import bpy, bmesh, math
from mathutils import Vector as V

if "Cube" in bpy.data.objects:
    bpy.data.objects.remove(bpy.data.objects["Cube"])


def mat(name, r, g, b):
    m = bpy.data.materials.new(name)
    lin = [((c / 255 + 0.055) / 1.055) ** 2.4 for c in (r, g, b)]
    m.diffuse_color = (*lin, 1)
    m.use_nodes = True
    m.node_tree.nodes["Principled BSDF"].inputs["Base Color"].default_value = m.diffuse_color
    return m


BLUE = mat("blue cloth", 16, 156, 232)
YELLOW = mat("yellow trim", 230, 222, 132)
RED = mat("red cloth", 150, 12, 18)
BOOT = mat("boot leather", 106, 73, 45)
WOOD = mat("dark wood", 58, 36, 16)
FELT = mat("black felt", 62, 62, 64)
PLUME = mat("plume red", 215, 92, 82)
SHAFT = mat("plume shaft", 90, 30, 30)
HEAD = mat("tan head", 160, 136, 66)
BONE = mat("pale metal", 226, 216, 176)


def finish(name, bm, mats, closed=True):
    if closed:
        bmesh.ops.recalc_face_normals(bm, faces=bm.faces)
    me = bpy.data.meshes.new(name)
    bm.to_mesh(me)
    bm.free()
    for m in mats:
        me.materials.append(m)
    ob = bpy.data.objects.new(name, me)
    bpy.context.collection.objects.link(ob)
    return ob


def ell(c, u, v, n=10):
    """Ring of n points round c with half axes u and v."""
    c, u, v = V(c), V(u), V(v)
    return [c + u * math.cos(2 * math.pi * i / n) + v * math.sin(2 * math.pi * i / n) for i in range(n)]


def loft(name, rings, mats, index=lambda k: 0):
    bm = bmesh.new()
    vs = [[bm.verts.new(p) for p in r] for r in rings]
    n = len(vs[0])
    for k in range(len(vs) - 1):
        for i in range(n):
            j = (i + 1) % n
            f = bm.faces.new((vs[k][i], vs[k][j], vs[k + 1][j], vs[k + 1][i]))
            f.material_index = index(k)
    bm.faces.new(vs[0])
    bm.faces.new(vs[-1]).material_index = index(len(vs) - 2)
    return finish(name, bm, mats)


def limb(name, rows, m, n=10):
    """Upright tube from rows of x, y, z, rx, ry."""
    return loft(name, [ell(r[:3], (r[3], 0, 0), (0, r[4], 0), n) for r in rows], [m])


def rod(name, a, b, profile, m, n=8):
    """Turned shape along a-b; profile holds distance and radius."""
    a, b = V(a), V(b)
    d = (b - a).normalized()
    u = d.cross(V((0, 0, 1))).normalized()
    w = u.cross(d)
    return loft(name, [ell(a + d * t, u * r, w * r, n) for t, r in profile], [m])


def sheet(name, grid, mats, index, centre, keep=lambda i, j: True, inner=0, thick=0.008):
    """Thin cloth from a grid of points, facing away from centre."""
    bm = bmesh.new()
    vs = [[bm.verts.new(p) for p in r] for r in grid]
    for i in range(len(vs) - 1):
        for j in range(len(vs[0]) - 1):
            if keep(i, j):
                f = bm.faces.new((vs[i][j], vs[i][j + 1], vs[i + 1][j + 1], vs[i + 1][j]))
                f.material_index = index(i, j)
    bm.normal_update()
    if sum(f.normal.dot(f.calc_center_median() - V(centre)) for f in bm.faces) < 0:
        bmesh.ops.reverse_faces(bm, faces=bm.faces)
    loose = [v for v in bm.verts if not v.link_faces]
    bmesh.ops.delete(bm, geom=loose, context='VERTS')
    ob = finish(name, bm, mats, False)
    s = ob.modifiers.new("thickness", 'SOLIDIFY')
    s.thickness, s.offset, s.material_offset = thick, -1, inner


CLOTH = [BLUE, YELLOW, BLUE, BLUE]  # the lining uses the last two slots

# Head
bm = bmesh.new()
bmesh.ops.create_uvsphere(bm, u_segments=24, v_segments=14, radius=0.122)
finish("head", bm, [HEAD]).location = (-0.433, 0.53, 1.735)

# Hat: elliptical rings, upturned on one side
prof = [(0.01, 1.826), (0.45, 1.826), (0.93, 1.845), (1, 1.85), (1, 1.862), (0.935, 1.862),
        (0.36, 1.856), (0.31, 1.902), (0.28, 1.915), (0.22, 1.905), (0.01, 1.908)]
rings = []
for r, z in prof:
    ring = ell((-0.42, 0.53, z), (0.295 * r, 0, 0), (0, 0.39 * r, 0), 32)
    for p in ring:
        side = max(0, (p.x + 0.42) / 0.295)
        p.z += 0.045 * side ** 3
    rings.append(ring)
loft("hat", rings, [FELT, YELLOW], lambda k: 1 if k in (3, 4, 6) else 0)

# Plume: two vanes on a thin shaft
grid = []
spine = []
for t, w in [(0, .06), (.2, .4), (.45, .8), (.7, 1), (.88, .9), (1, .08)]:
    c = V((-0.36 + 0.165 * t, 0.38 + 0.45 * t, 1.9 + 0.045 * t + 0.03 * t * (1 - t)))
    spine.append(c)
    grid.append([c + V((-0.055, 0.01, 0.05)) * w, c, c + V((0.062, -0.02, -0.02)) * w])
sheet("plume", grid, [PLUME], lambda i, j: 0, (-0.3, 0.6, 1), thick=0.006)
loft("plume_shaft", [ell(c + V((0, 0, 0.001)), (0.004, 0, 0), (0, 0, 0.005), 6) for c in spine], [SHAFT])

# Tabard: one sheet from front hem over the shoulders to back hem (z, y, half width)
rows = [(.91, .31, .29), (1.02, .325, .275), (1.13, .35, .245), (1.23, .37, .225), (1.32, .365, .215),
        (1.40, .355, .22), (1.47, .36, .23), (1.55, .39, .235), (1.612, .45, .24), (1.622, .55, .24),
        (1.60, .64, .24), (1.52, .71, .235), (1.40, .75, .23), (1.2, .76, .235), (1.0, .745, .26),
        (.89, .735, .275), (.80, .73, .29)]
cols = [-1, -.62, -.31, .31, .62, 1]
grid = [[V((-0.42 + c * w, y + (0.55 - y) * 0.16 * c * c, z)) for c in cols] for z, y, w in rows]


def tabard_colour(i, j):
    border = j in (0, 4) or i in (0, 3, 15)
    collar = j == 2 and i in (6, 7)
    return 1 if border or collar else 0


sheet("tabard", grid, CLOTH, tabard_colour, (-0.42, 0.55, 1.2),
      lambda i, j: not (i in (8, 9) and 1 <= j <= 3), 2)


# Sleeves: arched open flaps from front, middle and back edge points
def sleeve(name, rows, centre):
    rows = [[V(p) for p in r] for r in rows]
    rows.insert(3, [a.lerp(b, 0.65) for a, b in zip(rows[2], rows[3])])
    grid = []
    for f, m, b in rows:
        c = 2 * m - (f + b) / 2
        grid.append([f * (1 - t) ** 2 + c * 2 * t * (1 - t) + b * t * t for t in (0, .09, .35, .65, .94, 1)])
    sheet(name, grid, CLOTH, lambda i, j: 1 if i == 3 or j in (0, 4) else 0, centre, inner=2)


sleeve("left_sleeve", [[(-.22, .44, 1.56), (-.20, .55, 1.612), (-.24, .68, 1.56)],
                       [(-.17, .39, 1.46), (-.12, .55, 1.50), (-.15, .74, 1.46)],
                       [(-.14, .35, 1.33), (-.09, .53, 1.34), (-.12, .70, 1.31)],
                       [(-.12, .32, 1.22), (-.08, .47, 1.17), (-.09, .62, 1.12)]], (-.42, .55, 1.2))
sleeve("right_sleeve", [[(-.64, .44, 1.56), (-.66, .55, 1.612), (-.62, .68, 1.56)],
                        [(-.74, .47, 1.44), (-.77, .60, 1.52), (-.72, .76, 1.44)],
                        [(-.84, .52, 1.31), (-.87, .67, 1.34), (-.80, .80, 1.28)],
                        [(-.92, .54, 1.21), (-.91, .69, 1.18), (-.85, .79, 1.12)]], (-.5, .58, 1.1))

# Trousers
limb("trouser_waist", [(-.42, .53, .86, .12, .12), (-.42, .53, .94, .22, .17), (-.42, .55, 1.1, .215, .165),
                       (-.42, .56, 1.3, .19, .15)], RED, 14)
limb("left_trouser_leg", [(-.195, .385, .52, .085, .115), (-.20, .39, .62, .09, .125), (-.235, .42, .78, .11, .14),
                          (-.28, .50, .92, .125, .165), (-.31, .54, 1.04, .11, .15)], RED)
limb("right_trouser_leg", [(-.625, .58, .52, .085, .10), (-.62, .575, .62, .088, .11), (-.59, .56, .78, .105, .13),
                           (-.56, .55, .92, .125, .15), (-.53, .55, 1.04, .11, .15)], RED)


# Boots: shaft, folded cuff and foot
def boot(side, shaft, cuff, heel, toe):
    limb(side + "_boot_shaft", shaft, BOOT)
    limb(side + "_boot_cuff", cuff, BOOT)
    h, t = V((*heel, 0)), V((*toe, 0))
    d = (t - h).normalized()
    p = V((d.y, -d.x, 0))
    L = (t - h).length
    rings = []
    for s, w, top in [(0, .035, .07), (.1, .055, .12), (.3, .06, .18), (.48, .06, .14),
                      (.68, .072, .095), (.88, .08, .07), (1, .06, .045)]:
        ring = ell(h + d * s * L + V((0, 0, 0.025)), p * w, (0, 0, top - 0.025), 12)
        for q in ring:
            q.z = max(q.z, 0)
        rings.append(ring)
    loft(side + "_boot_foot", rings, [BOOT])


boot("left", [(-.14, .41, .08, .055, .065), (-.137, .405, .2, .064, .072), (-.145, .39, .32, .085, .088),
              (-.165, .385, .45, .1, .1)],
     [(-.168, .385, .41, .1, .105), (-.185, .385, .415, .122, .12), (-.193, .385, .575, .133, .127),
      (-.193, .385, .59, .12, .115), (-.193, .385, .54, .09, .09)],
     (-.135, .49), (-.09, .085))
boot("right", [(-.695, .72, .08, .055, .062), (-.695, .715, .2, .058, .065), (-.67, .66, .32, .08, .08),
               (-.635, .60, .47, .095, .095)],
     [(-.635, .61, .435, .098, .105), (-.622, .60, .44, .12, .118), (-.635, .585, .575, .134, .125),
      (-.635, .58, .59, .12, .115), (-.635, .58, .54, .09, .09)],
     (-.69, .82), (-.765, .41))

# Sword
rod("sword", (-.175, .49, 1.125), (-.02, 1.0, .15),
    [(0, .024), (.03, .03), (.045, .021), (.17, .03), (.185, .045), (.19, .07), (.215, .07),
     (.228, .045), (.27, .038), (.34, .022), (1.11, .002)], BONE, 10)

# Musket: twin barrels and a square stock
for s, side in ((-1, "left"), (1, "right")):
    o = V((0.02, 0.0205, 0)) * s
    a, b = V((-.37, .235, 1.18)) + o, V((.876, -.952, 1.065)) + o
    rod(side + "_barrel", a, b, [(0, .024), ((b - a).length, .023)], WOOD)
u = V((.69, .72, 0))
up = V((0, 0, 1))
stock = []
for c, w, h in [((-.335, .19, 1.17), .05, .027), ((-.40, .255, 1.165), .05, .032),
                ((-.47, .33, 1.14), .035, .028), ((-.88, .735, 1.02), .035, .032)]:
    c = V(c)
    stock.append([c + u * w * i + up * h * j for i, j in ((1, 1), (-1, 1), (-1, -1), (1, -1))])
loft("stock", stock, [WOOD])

- - - - -

Everything from the first line above through the line that contains "bm.to_mesh(me)" should be duplicated exactly, please, and nothing beyond it.

import bpy, bmesh, math
from mathutils import Vector as V

if "Cube" in bpy.data.objects:
    bpy.data.objects.remove(bpy.data.objects["Cube"])


def mat(name, r, g, b):
    m = bpy.data.materials.new(name)
    lin = [((c / 255 + 0.055) / 1.055) ** 2.4 for c in (r, g, b)]
    m.diffuse_color = (*lin, 1)
    m.use_nodes = True
    m.node_tree.nodes["Principled BSDF"].inputs["Base Color"].default_value = m.diffuse_color
    return m


BLUE = mat("blue cloth", 16, 156, 232)
YELLOW = mat("yellow trim", 230, 222, 132)
RED = mat("red cloth", 150, 12, 18)
BOOT = mat("boot leather", 106, 73, 45)
WOOD = mat("dark wood", 58, 36, 16)
FELT = mat("black felt", 62, 62, 64)
PLUME = mat("plume red", 215, 92, 82)
SHAFT = mat("plume shaft", 90, 30, 30)
HEAD = mat("tan head", 160, 136, 66)
BONE = mat("pale metal", 226, 216, 176)


def finish(name, bm, mats, closed=True):
    if closed:
        bmesh.ops.recalc_face_normals(bm, faces=bm.faces)
    me = bpy.data.meshes.new(name)
    bm.to_mesh(me)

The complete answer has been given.